PositiveBookPageFreeman’s fascinating history of factories, even with its darker chapters of labor unrest, illustrates that humans have persistently searched for ways to reinvent the world, striving to find ways to make their lives and work easier.
RaveBookPageBoot’s mesmerizing, complex biography and cultural history not only recovers Lansdale and his foreign policy strategies but also illustrates the ways that those strategies might be effective in dealing with various military conflicts today.
Gerrick D. Kennedy

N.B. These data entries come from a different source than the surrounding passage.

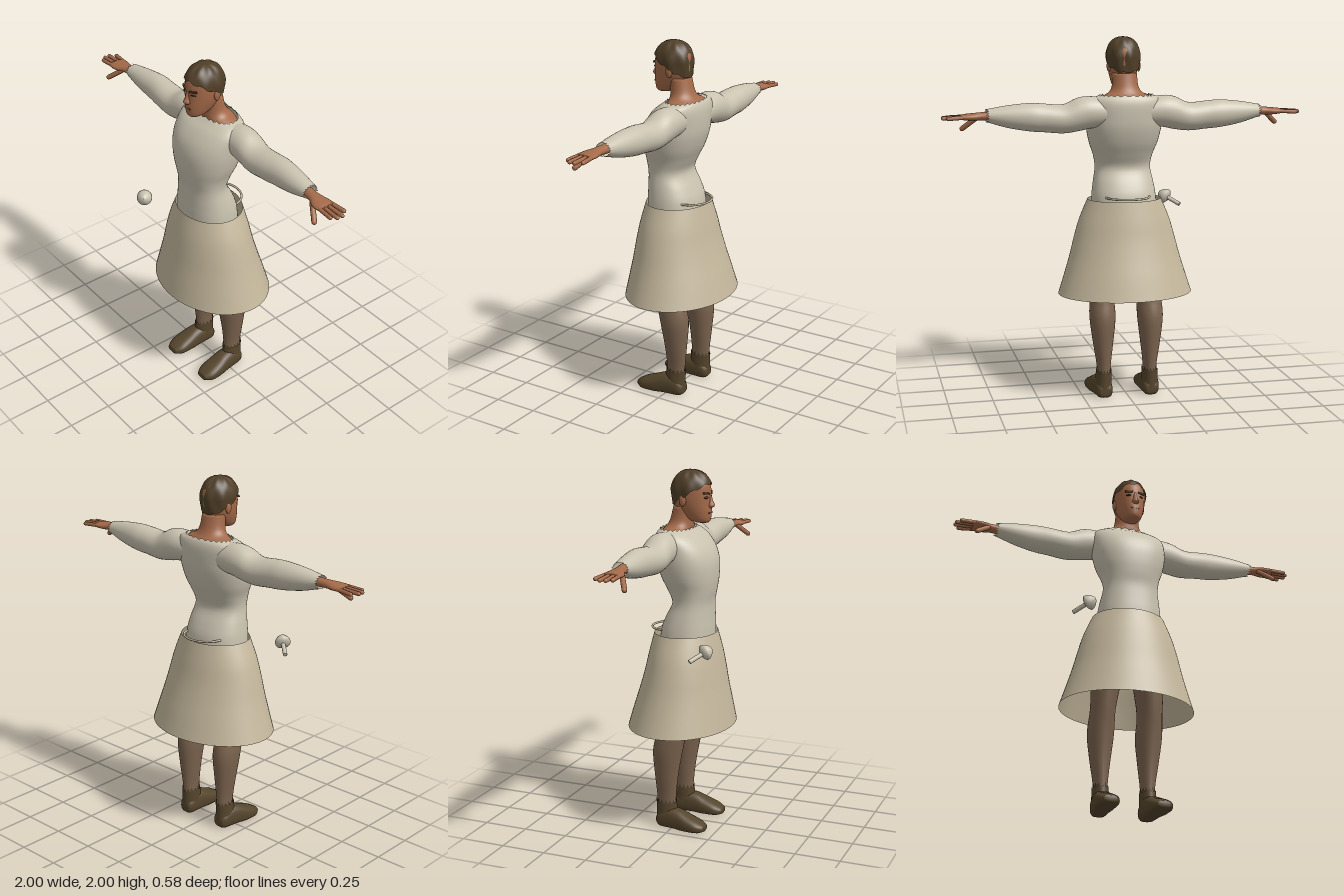
import * as THREE from 'three';
import { ParametricGeometry } from 'three/addons/geometries/ParametricGeometry.js';

const mat = (name, color, side = THREE.FrontSide) => {
  const m = new THREE.MeshStandardMaterial({ color, side });
  m.name = name;
  return m;
};

// Smooth skin over elliptical sections [t, centreA, centreB, radiusA, radiusB].
// Axis order (a, t, b) is x,y,z for 'y'; z,x,y for 'x'; y,z,x for 'z'.
function loft(rows, { axis = 'y', sides = 32, steps = 4, power = 1, jag = 0, cap = true, floor = null } = {}) {
  const at = (i) => rows[Math.max(0, Math.min(rows.length - 1, i))];
  const rings = [];
  for (let i = 0; i < rows.length - 1; i++) {
    for (let s = 0; s < steps; s++) {
      const u = s / steps;
      rings.push(rows[i].map((_, k) => {
        const [p, q, r, w] = [at(i - 1)[k], at(i)[k], at(i + 1)[k], at(i + 2)[k]];
        return q + 0.5 * u * (r - p + u * (2 * p - 5 * q + 4 * r - w + u * (3 * (q - r) + w - p)));
      }));
    }
  }
  rings.push(rows[rows.length - 1]);
  const pos = [], index = [];
  const put = (a, t, b) => {
    const v = axis === 'y' ? [a, t, b] : axis === 'x' ? [t, b, a] : [b, a, t];
    if (floor !== null) v[1] = Math.max(floor, v[1]);
    pos.push(...v);
  };
  const bend = (c) => Math.sign(c) * Math.abs(c) ** power;
  rings.forEach(([t, ca, cb, ra, rb], i) => {
    for (let j = 0; j < sides; j++) {
      const th = (j / sides) * Math.PI * 2;
      const ragged = i === rings.length - 1 ? (j % 2 ? jag : -jag) : 0;
      put(ca + ra * bend(Math.cos(th)), t + ragged, cb + rb * bend(Math.sin(th)));
    }
  });
  for (let i = 0; i < rings.length - 1; i++) {
    for (let j = 0; j < sides; j++) {
      const a = i * sides + j, b = i * sides + ((j + 1) % sides);
      index.push(a, a + sides, b, b, a + sides, b + sides);
    }
  }
  if (cap) {
    [0, rings.length - 1].forEach((i) => {
      const c = pos.length / 3;
      put(rings[i][1], rings[i][0], rings[i][2]);
      for (let j = 0; j < sides; j++) {
        const a = i * sides + j, b = i * sides + ((j + 1) % sides);
        if (i === 0) index.push(c, a, b); else index.push(c, b, a);
      }
    });
  }
  const g = new THREE.BufferGeometry();
  g.setAttribute('position', new THREE.Float32BufferAttribute(pos, 3));
  g.setIndex(index);
  g.computeVertexNormals();
  return g;
}

export function createModel() {
  const root = new THREE.Group();
  root.name = 'figure';
  const cloth = mat('tunic cloth', 0xc9c2af, THREE.DoubleSide);
  const skirtCloth = mat('skirt cloth', 0xc4b79c, THREE.DoubleSide);
  const skin = mat('skin', 0xa46a49);
  const hose = mat('leg hose', 0x7b634e);
  const leather = mat('shoe leather', 0x55452c, THREE.DoubleSide);
  const hairMat = mat('hair', 0x503f28, THREE.DoubleSide);
  const dark = mat('eye dark', 0x2c2018);
  const lip = mat('lips', 0x7c4633);

  const add = (name, geo, material, parent = root, p = [0, 0, 0]) => {
    const m = new THREE.Mesh(geo, material);
    m.name = name;
    m.position.set(...p);
    parent.add(m);
    return m;
  };
  // Rounded rod between two points
  const rod = (name, a, b, r, material, parent) => {
    const A = new THREE.Vector3(...a), B = new THREE.Vector3(...b), d = B.clone().sub(A);
    const m = add(name, new THREE.CapsuleGeometry(r, d.length() - r, 4, 10), material, parent);
    m.position.copy(A).add(B).multiplyScalar(0.5);
    m.quaternion.setFromUnitVectors(new THREE.Vector3(0, 1, 0), d.normalize());
    return m;
  };

  // Tunic body and skirt
  add('tunic', loft([
    [1.04, 0, 0.03, 0.183, 0.145], [1.13, 0, 0.035, 0.178, 0.14], [1.2, 0, 0.047, 0.168, 0.125],
    [1.28, 0, 0.065, 0.155, 0.106], [1.35, 0, 0.058, 0.165, 0.126], [1.42, 0, 0.045, 0.19, 0.147],
    [1.5, 0, 0.032, 0.207, 0.158], [1.57, 0, 0.018, 0.212, 0.15], [1.63, 0, -0.004, 0.212, 0.127],
    [1.665, 0, -0.022, 0.19, 0.1], [1.682, 0, -0.026, 0.145, 0.084],
  ], { sides: 48, power: 0.88, jag: 0.006, cap: false }), cloth);
  add('skirt', loft([
    [0.585, 0, 0, 0.375, 0.29], [0.7, 0, 0.006, 0.338, 0.263], [0.8, 0, 0.012, 0.308, 0.238],
    [0.9, 0, 0.018, 0.282, 0.216], [1.0, 0, 0.02, 0.252, 0.196], [1.11, 0, 0.02, 0.205, 0.17],
  ], { sides: 56, cap: false }), skirtCloth);

  // Loose waist ring behind the back
  const ring = add('waistRing', new THREE.TorusGeometry(0.11, 0.006, 8, 48), skirtCloth, root, [0, 1.127, -0.062]);
  ring.rotation.x = Math.PI / 2;
  ring.scale.x = 1.1;

  // Floating acorn-shaped club
  const club = new THREE.Group();
  club.name = 'club';
  club.position.set(-0.298, 1.075, 0.243);
  club.quaternion.setFromUnitVectors(new THREE.Vector3(0, 1, 0), new THREE.Vector3(0.07, 0.042, 0.06).normalize());
  root.add(club);
  const headProfile = [[0, -0.018], [0.025, -0.016], [0.043, -0.004], [0.042, 0.01], [0.03, 0.03], [0.014, 0.044], [0, 0.048]];
  add('clubHead', new THREE.LatheGeometry(headProfile.map((p) => new THREE.Vector2(...p)), 24), cloth, club);
  add('clubShaft', new THREE.CylinderGeometry(0.012, 0.012, 0.09, 14), cloth, club, [0, -0.052, 0]);

  // Neck and head
  add('neck', loft([
    [1.63, 0, -0.022, 0.18, 0.1], [1.672, 0, -0.024, 0.142, 0.08], [1.695, 0, -0.014, 0.095, 0.07],
    [1.73, 0, -0.004, 0.073, 0.063], [1.8, 0, 0.01, 0.068, 0.06],
  ]), skin);
  add('head', loft([
    [1.715, 0, 0.11, 0.03, 0.036], [1.73, 0, 0.095, 0.049, 0.062], [1.77, 0, 0.07, 0.067, 0.092],
    [1.82, 0, 0.053, 0.08, 0.107], [1.87, 0, 0.05, 0.084, 0.109], [1.92, 0, 0.047, 0.084, 0.105],
    [1.96, 0, 0.045, 0.066, 0.08], [1.98, 0, 0.045, 0.03, 0.04],
  ]), skin);
  add('nose', loft([
    [1.793, 0, 0.155, 0.012, 0.01], [1.807, 0, 0.157, 0.02, 0.025],
    [1.83, 0, 0.155, 0.013, 0.018], [1.868, 0, 0.15, 0.009, 0.011],
  ], { sides: 16 }), skin);
  add('mouth', new THREE.BoxGeometry(0.046, 0.008, 0.008), lip, root, [0, 1.768, 0.158]);
  for (const s of [1, -1]) {
    const brow = add('eyebrow', new THREE.BoxGeometry(0.045, 0.01, 0.009), hairMat, root, [s * 0.037, 1.874, 0.15]);
    brow.rotation.set(0, s * 0.4, s * 0.12);
    const eye = add('eye', new THREE.SphereGeometry(1, 14, 10), dark, root, [s * 0.035, 1.852, 0.147]);
    eye.scale.set(0.016, 0.006, 0.006);
    eye.rotation.y = s * 0.4;
    const ear = add('ear', new THREE.SphereGeometry(1, 14, 10), skin, root, [s * 0.083, 1.837, 0.03]);
    ear.scale.set(0.011, 0.032, 0.02);
  }

  // Wavy short hair, high at the brow and low at the nape
  add('hair', new ParametricGeometry((u, v, out) => {
    const f = u * Math.PI * 2, c = Math.cos(f);
    const p = v * (1.2 + 0.6 * (1 - c) + 0.06 * Math.sin(9 * f));
    const wave = 1 + 0.035 * Math.sin(8 * f) * Math.sin(p) * Math.sin(3 * p);
    const r = (p < Math.PI / 2 ? Math.sin(p) ** 0.9 : 1 - 0.1 * (p - Math.PI / 2)) * wave;
    out.set(-0.096 * r * Math.sin(f), 1.885 + 0.111 * Math.cos(p) * wave, 0.045 + (0.108 + 0.013 * Math.max(0, c)) * r * c);
  }, 72, 24), hairMat);

  // Arms, hands, legs and shoes, mirrored
  for (const s of [1, -1]) {
    const side = new THREE.Group();
    side.name = s > 0 ? 'leftLimbs' : 'rightLimbs';
    side.scale.x = s;
    root.add(side);

    add('sleeve', loft([
      [0.1, -0.03, 1.59, 0.08, 0.075], [0.2, -0.035, 1.593, 0.085, 0.087], [0.27, -0.034, 1.582, 0.085, 0.09],
      [0.35, -0.031, 1.56, 0.083, 0.078], [0.45, -0.03, 1.567, 0.077, 0.077], [0.53, -0.033, 1.573, 0.072, 0.076],
      [0.65, -0.027, 1.578, 0.06, 0.06], [0.76, -0.022, 1.585, 0.042, 0.034],
    ], { axis: 'x', jag: 0.008, cap: false }), cloth, side);
    add('hand', loft([
      [0.7, -0.02, 1.583, 0.03, 0.026], [0.79, -0.012, 1.581, 0.031, 0.022], [0.84, -0.006, 1.578, 0.048, 0.02],
      [0.88, -0.006, 1.578, 0.052, 0.016], [0.9, -0.006, 1.578, 0.046, 0.011],
    ], { axis: 'x', sides: 20 }), skin, side);
    [[-0.043, -0.055, 0.972], [-0.019, -0.021, 0.996], [0.006, 0.01, 0.994], [0.031, 0.036, 0.972]].forEach(([z0, z1, x]) =>
      rod('finger', [0.87, 1.579, z0], [x, 1.574, z1], 0.011, skin, side));
    rod('thumb', [0.81, 1.572, 0.012], [0.888, 1.507, 0.062], 0.014, skin, side);

    add('leg', loft([
      [0.06, 0.132, -0.045, 0.036, 0.05], [0.17, 0.132, -0.045, 0.038, 0.055], [0.3, 0.135, -0.044, 0.055, 0.067],
      [0.45, 0.136, -0.035, 0.072, 0.085], [0.58, 0.133, -0.006, 0.068, 0.085], [0.75, 0.12, 0.01, 0.083, 0.1],
      [0.95, 0.1, 0.02, 0.095, 0.115], [1.06, 0.088, 0.025, 0.085, 0.115],
    ], { sides: 28 }), hose, side);
    add('shoe', loft([
      [-0.1, 0.035, 0.132, 0.022, 0.028], [-0.08, 0.04, 0.133, 0.046, 0.044], [-0.03, 0.05, 0.136, 0.062, 0.05],
      [0.03, 0.045, 0.14, 0.062, 0.054], [0.09, 0.032, 0.144, 0.05, 0.06], [0.15, 0.022, 0.145, 0.035, 0.058],
      [0.19, 0.018, 0.145, 0.016, 0.034],
    ], { axis: 'z', sides: 28, power: 0.8, floor: 0 }), leather, side);
    add('shoeCuff', loft([
      [0.04, 0.134, -0.04, 0.048, 0.062], [0.09, 0.133, -0.042, 0.045, 0.06], [0.15, 0.132, -0.045, 0.043, 0.06],
    ], { jag: 0.013, cap: false }), leather, side);
  }
  return root;
}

RaveBookPageWith the staccato, sure-fire delivery of a rap artist, Kennedy chronicles the early lives of each of N.W.A’s members—Eazy-E, who died of complications of AIDS in 1995, Dr. Dre, Ice Cube, MC Ren and DJ Yella—and how they came together to form N.W.A ... Kennedy’s compulsively readable book shines a glowing light on a brilliant group once accused of destroying America’s moral fabric but now occupies a spot in the Rock and Roll Hall of Fame for their astonishing contributions to music.
RaveBookPageAlthough a number of the essays in this collection appeared previously in The New York Review of Books, they read as if they’ve been written just for us. In the essays, Sacks moves over and through topics ranging from speed and time, creativity, memory and its failings, disorder, consciousness, evolution and botany ... Sacks’ golden voice and his brilliant insights live on in the essays collected in The River of Consciousness, and for that we’re fortunate.
RaveBookPageWith his typical eloquence, Greenblatt explores the life of a biblical story that artists, philosophers, theologians and poets have struggled for hundreds of years to understand and interpret ... Greenblatt paints an exquisite portrait of artists such as Albrecht Dürer, who imagined the beauty of the original couple in his engraving 'The Fall of Man,' which illustrates, for Greenblatt, a 'vision of those perfect bodies that existed before time and labor and mortality began' ... In the end, Greenblatt elegantly concludes that the story of Adam and Eve is a powerful myth that deeply informs our understandings of temptation, innocence, freedom and betrayal, the choice between good and evil.